BAKED MOLLUSKS WITH BLACK BEAN SAUCE

(6 servings)

24 clams or oysters

1 tablespoon sesame oil

2 teaspoons finely grated ginger root

2 teaspoons minced garlic

1/2 teaspoon red pepper flakes

1/4 cup fermented black beans, rinsed and mashed

2 tablespoons white wine

1 tablespoon soy sauce

3 tablespoons chopped scallion, green and white part

Shuck the clams or oysters. Place them on a baking sheet.

Combine the remaining ingredients in a small saucepan, and bring to a boil over medium heat.

Spoon the mixture on the top of the mollusks. Bake for 5 to 7 minutes at 450 degrees, or until cooked but not tough. Serve immediately.

Per serving: 84 calories, 9 gm protein, 4 gm carbohydrates, 3 gm fat, .4 gm saturated fat, 21 mg cholesterol, 566 mg sodium.

MOLLUSKS WITH GREEN HERB SAUCE

(6 servings)

24 clams or oysters

1 pound fresh spinach, rinsed and stemmed

4 tablespoons butter, in small pieces

2 tablespoons minced parsley

2 tablespoons chopped basil

2 tablespoons chopped chives

1 teaspoon anchovy paste

1/4 teaspoon pepper

1 teaspoon lemon juice

Shuck the clams or oysters. Place them on a baking sheet.

Wilt the spinach in a hot frying pan, and drain it well. Place it in a food processor fitted with the steel blade or in a blender, along with the butter, parsley, basil, chives, anchovy paste, pepper and lemon juice. Pure'e the mixture, scraping down the sides of the bowl as necessary.

Spoon the mixture on the top of the mollusks. Bake for 5 to 7 minutes at 450 degrees, or until cooked but not tough.
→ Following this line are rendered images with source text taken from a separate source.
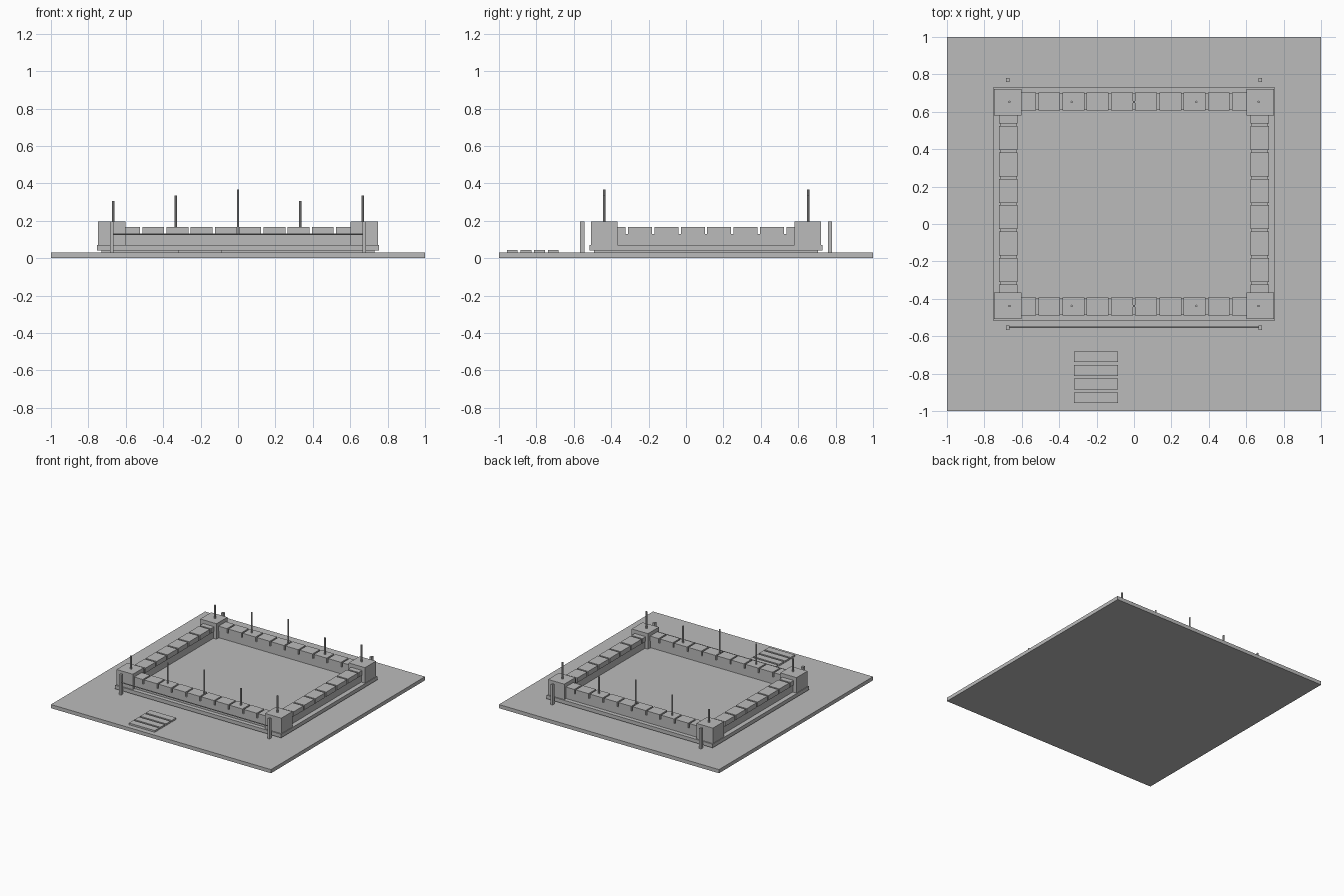
import bpy
import math

cube = bpy.data.objects.get("Cube")
if cube:
    bpy.data.objects.remove(cube, do_unlink=True)

stone = bpy.data.materials.new("light grey stone")
stone.use_nodes = True
GREY = (0.5, 0.5, 0.5, 1)
stone.diffuse_color = GREY
stone.node_tree.nodes["Principled BSDF"].inputs["Base Color"].default_value = GREY

MID_Y = 0.107        # the fort sits behind the centre of the ground
WALL_X, WALL_Y = 0.672, 0.547
FLOOR, PLINTH, WALK, MERLON, TOWER = 0.03, 0.07, 0.128, 0.167, 0.197


def box(name, x, y, z0, z1, w, d):
    bpy.ops.mesh.primitive_cube_add(size=1, location=(x, y, (z0 + z1) / 2))
    ob = bpy.context.object
    ob.name = name
    ob.scale = (w, d, z1 - z0)
    ob.data.materials.append(stone)
    return ob


def rod(name, x, y, z0, z1, radius):
    bpy.ops.mesh.primitive_cylinder_add(vertices=8, radius=radius, depth=z1 - z0,
                                        location=(x, y, (z0 + z1) / 2))
    ob = bpy.context.object
    ob.name = name
    ob.data.materials.append(stone)
    return ob


# Ground and stepped plinth
box("ground", 0, 0, 0, FLOOR, 2, 2)
box("plinth_foot", 0, MID_Y, FLOOR, 0.04, 1.46, 1.2)
box("plinth", 0, MID_Y, 0.04, PLINTH, 1.508, 1.248)

# Walls with merlons
for s, side in ((-1, "front"), (1, "back")):
    y = MID_Y + s * WALL_Y
    box(side + "_wall", 0, y, PLINTH, WALK, 1.25, 0.086)
    for i in range(10):
        box(side + "_merlon", (i - 4.5) * 0.1295, y, WALK, MERLON, 0.117, 0.096)
for s, side in ((-1, "right"), (1, "left")):
    x = s * WALL_X
    box(side + "_wall", x, MID_Y, PLINTH, WALK, 0.086, 1.0)
    for i in range(8):
        box(side + "_merlon", x, MID_Y + (i - 3.5) * 0.141, WALK, MERLON, 0.1, 0.128)

# Corner towers and free-standing posts
for sx, side in ((-1, "right"), (1, "left")):
    for sy, end in ((-1, "front"), (1, "back")):
        box(f"{end}_{side}_tower", sx * 0.675, MID_Y + sy * 0.543,
            PLINTH, TOWER, 0.148, 0.142)
        box(f"{end}_{side}_post", sx * 0.675, MID_Y + sy * 0.662,
            FLOOR, TOWER, 0.017, 0.022)

# Rope between the front posts
rope = rod("rope", 0, MID_Y - 0.66, -0.675, 0.675, 0.004)
rope.rotation_euler = (0, math.pi / 2, 0)
rope.location.z = 0.128

# Flag poles along the front and back walls
for y, end in ((-0.438, "front"), (0.653, "back")):
    for i, top in enumerate((0.305, 0.335, 0.367, 0.305, 0.335)):
        foot = TOWER if i in (0, 4) else WALK
        rod(f"{end}_pole", (i - 2) * 0.333, y, foot, top, 0.0065)

# Flat slabs of the approach path
for i in range(4):
    box("path_slab", -0.203, -0.71 - i * 0.073, FLOOR, 0.044, 0.235, 0.058)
Serve immediately.

Per serving: 134 calories, 11 gm protein, 5 gm carbohydrates, 9 gm fat, 5 gm saturated fat, 42 mg cholesterol, 197 mg sodium.

Ellen Brown is a Washington-based food writer and prize-winning author of "The Gourmet Gazelle Cookbook."